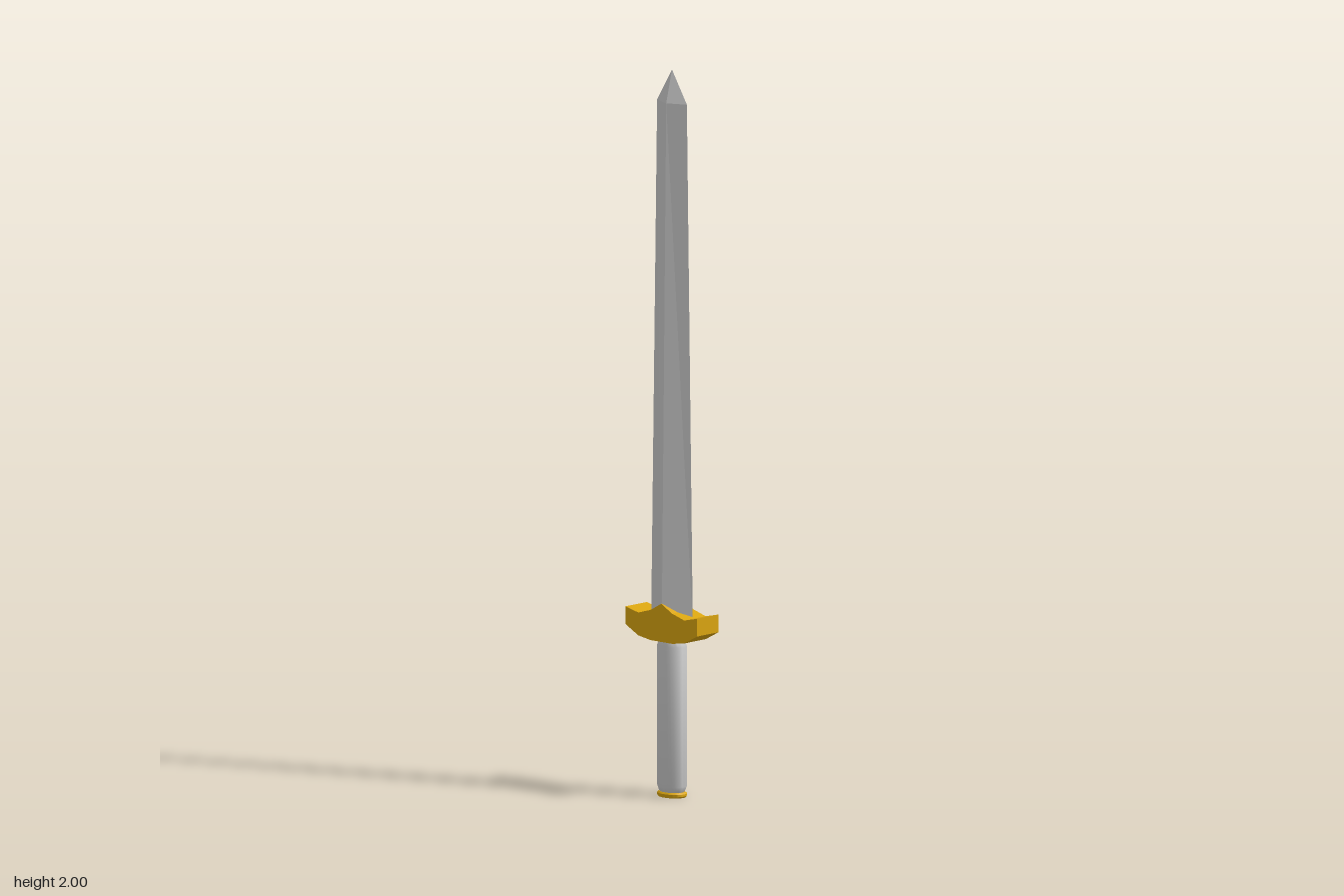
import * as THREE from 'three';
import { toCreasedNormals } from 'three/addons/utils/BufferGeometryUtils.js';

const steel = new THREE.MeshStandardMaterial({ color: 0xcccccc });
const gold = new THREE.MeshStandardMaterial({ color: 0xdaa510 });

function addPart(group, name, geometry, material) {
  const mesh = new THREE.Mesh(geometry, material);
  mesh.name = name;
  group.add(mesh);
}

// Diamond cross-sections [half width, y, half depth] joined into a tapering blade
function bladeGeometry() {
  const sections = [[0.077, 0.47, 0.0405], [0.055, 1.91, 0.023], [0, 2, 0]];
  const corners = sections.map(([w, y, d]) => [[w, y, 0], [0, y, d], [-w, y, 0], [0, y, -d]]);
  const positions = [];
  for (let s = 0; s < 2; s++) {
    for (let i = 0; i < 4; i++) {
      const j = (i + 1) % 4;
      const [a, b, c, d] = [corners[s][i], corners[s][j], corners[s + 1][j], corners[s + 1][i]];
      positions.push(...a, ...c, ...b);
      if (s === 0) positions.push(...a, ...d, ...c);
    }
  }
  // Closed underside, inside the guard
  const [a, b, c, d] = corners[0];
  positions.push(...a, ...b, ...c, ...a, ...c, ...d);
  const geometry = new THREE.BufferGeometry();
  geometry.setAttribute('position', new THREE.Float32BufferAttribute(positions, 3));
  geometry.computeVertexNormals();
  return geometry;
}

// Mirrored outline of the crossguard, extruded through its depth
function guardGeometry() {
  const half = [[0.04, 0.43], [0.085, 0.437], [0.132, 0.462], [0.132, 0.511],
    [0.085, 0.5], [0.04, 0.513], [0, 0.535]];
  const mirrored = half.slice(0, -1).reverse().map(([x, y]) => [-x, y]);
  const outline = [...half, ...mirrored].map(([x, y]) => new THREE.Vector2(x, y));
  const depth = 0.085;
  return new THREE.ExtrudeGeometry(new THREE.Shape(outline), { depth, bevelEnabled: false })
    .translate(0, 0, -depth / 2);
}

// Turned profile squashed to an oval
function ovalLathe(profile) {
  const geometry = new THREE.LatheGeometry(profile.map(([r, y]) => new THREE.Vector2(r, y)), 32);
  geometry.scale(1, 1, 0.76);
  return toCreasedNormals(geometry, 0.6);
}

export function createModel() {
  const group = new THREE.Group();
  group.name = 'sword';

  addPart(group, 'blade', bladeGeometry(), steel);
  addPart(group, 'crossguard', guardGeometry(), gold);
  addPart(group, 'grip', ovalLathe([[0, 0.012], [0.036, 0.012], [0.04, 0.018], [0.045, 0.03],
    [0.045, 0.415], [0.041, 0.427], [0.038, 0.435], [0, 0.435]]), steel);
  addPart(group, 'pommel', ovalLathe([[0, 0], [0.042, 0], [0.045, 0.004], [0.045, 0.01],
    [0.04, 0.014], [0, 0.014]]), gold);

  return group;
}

+===+

◆ **ASSIGNMENT**
From the records above, retype only the lines starting at the line that contains "const positions = [];" and ending at the line that contains "const geometry = new THREE.BufferGeometry();", both included.

◆ **EXPECTED ANSWER**
  const positions = [];
  for (let s = 0; s < 2; s++) {
    for (let i = 0; i < 4; i++) {
      const j = (i + 1) % 4;
      const [a, b, c, d] = [corners[s][i], corners[s][j], corners[s + 1][j], corners[s + 1][i]];
      positions.push(...a, ...c, ...b);
      if (s === 0) positions.push(...a, ...d, ...c);
    }
  }
  // Closed underside, inside the guard
  const [a, b, c, d] = corners[0];
  positions.push(...a, ...b, ...c, ...a, ...c, ...d);
  const geometry = new THREE.BufferGeometry();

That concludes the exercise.